Material supplied.

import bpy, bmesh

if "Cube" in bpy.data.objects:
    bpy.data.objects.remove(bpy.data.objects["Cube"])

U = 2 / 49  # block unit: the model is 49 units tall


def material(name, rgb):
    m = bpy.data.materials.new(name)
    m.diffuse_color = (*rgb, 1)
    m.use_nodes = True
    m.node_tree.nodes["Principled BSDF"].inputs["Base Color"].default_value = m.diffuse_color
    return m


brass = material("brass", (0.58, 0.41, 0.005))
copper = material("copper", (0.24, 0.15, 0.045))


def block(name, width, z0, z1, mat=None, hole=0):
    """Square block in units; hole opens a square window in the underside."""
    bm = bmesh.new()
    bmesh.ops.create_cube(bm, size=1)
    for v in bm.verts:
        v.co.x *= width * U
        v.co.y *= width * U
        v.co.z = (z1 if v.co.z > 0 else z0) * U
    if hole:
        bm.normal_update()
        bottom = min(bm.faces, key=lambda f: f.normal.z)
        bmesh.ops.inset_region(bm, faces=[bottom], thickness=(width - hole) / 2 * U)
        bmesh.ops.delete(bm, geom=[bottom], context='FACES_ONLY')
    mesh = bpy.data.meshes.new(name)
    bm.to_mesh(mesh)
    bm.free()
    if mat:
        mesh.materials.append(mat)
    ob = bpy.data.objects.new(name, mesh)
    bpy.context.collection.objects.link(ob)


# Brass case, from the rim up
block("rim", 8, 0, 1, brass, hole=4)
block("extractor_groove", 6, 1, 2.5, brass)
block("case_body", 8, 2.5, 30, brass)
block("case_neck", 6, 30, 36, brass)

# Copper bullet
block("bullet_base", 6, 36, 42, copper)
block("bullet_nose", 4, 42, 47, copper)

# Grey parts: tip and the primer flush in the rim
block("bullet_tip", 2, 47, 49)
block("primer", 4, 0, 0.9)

What to do. Every single entry is to be retyped exactly.

Exercise response.
import bpy, bmesh

if "Cube" in bpy.data.objects:
    bpy.data.objects.remove(bpy.data.objects["Cube"])

U = 2 / 49  # block unit: the model is 49 units tall


def material(name, rgb):
    m = bpy.data.materials.new(name)
    m.diffuse_color = (*rgb, 1)
    m.use_nodes = True
    m.node_tree.nodes["Principled BSDF"].inputs["Base Color"].default_value = m.diffuse_color
    return m


brass = material("brass", (0.58, 0.41, 0.005))
copper = material("copper", (0.24, 0.15, 0.045))


def block(name, width, z0, z1, mat=None, hole=0):
    """Square block in units; hole opens a square window in the underside."""
    bm = bmesh.new()
    bmesh.ops.create_cube(bm, size=1)
    for v in bm.verts:
        v.co.x *= width * U
        v.co.y *= width * U
        v.co.z = (z1 if v.co.z > 0 else z0) * U
    if hole:
        bm.normal_update()
        bottom = min(bm.faces, key=lambda f: f.normal.z)
        bmesh.ops.inset_region(bm, faces=[bottom], thickness=(width - hole) / 2 * U)
        bmesh.ops.delete(bm, geom=[bottom], context='FACES_ONLY')
    mesh = bpy.data.meshes.new(name)
    bm.to_mesh(mesh)
    bm.free()
    if mat:
        mesh.materials.append(mat)
    ob = bpy.data.objects.new(name, mesh)
    bpy.context.collection.objects.link(ob)


# Brass case, from the rim up
block("rim", 8, 0, 1, brass, hole=4)
block("extractor_groove", 6, 1, 2.5, brass)
block("case_body", 8, 2.5, 30, brass)
block("case_neck", 6, 30, 36, brass)

# Copper bullet
block("bullet_base", 6, 36, 42, copper)
block("bullet_nose", 4, 42, 47, copper)

# Grey parts: tip and the primer flush in the rim
block("bullet_tip", 2, 47, 49)
block("primer", 4, 0, 0.9)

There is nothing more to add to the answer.